La crisis sanitaria del Coronavirus Covid-19 ha demostrado el papel del modelamiento matemático en la toma de decisiones políticas y de salud. En el artículo precedente, discutimos el modelo SIR y discutimos el efecto de las medidas sanitarias, ilustrando el impacto sobre la evolución de la epidemia. Introduciremos ahora el modelo SEIR y lo extenderemos a modelos con estructura de edad. Además, una pequeña parte (difícil, pero no esencial, de modo que puede ser evitada en una primera lectura) tiene por objetivo discutir los métodos de resolución numérica utilizados. Al final del artículo está disponible una simulación interactiva variando parámetros.

Libros

La AMS pone a disposición estos libros gratis durante la pandemia

Modelling in Healthcare

The Complex Systems Modelling Group (CSMG), The IRMACS Center, Simon Fraser University, Burnaby, BC, Canada

This volume is both a broad overview of how modelling works and a practical and usable introduction to the styles of modelling most applicable to healthcare.

Mathematical Methods in Immunology

By Jerome K. Percus, Courant Institute of Mathematical Sciences, New York, NY and Department of Physics, New York University, New York, NY

This book aims to describe the adaptive immune system via mathematical models, introducing tools that should be in the armory of any current or aspiring applied mathematician interested in immunology.

Modeling Paradigms and Analysis of Disease Transmission Models

Edited by Abba B. Gumel, University of Manitoba, Winnipeg, MB, Canada, and Suzanne Lenhart, University of Tennessee, Knoxville, TN

Based on two DIMACS activities on Mathematical Modeling of Infectious Diseases in Africa, this volume introduces basic principles of disease modeling and stability in tutorial papers where continuous and discrete time models, optimal control, and stochastic features are introduced.

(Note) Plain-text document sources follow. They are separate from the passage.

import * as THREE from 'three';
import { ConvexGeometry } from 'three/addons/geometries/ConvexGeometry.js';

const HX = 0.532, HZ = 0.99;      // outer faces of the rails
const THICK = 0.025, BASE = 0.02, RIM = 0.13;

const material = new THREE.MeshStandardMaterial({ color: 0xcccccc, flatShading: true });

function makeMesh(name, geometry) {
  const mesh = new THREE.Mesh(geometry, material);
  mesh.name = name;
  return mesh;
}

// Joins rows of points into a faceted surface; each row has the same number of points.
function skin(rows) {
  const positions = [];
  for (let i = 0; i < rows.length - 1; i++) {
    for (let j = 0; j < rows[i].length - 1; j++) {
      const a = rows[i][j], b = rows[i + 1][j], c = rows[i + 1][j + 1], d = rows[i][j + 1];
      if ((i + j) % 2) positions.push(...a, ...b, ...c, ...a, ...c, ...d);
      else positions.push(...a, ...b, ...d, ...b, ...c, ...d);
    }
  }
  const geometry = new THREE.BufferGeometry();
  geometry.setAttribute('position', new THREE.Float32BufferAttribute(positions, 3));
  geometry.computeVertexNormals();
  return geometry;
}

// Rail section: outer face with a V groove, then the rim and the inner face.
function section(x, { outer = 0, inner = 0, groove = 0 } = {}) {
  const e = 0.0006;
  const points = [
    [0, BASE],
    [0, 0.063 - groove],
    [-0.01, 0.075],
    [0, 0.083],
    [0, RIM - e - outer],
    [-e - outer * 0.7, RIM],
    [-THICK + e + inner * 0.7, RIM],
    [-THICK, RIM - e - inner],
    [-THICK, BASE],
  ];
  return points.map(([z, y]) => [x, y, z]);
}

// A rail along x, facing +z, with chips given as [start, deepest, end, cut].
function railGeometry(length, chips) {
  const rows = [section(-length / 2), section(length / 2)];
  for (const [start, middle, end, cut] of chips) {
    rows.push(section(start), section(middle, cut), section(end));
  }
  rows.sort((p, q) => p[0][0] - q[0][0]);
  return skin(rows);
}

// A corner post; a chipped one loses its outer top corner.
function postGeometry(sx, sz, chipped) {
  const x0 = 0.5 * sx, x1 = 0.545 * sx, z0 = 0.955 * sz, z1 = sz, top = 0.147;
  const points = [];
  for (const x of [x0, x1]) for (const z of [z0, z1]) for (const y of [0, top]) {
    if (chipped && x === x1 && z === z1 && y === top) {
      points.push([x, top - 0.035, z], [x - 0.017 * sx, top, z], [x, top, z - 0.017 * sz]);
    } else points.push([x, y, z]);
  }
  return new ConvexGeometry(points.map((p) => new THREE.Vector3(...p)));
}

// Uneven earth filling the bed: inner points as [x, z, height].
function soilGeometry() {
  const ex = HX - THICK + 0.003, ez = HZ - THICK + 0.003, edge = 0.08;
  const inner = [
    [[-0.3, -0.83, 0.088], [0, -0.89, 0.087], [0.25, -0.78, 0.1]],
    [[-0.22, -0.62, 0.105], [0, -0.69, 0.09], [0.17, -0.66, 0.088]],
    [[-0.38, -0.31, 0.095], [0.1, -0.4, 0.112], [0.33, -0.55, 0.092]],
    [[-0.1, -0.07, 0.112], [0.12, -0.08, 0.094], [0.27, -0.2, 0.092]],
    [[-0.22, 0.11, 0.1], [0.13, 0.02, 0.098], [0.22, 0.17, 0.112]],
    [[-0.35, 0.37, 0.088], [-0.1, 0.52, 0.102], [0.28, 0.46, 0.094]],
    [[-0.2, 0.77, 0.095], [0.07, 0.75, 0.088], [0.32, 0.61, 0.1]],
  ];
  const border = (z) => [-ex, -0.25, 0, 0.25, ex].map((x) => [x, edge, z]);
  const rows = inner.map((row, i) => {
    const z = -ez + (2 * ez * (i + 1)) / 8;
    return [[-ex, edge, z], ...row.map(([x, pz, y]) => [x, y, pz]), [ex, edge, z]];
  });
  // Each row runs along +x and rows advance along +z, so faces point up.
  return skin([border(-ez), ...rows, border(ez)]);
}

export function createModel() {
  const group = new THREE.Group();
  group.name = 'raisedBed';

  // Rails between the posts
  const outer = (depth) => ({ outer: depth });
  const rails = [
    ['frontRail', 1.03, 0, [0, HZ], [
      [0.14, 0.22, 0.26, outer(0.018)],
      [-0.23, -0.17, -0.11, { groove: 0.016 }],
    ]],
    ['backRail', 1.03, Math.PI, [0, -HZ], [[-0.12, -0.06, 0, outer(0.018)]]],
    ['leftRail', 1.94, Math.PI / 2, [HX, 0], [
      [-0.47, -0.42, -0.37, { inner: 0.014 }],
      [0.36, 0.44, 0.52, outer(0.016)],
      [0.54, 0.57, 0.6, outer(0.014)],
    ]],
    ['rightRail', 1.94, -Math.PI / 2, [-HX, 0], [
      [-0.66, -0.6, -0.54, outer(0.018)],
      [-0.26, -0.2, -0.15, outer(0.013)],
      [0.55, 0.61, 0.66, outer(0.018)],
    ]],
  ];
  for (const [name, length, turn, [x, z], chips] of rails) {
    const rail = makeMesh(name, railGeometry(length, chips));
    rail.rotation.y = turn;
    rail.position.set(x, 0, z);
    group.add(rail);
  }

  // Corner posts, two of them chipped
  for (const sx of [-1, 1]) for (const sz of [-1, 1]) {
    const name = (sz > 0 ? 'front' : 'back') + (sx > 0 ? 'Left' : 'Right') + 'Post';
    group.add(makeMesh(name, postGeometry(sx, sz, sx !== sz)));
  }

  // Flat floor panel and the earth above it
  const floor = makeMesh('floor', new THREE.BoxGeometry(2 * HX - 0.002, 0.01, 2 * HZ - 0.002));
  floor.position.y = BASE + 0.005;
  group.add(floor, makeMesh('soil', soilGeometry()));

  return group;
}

Selected Materials from Differential Equations: Techniques, Theory, and Applications

By Barbara D. MacCluer, Paul S. Bourdon, Thomas L. Kriete, University of Virginia, Charlottesville, VA

Chapter 10, covering Nonlinear Systems, with a section on modeling the spread of disease, is freely downloadable.

https://www.ams.org/news?news_id=5979&fbclid=IwAR1O7VkgSXthkR61OJ6KgDjdcK0r8Jcs2CyrXoN4tINzbgv4hvUeO8Gty3w

CONACYT frente a COVID-19

Ecosistema Nacional Informático COVID-19 (ENI/COVID-19)

Repositorio CONACYT COVID-19

International Mathematical Union: COVID-19 Resource Website

Springer Nature

New England Journal of Medicine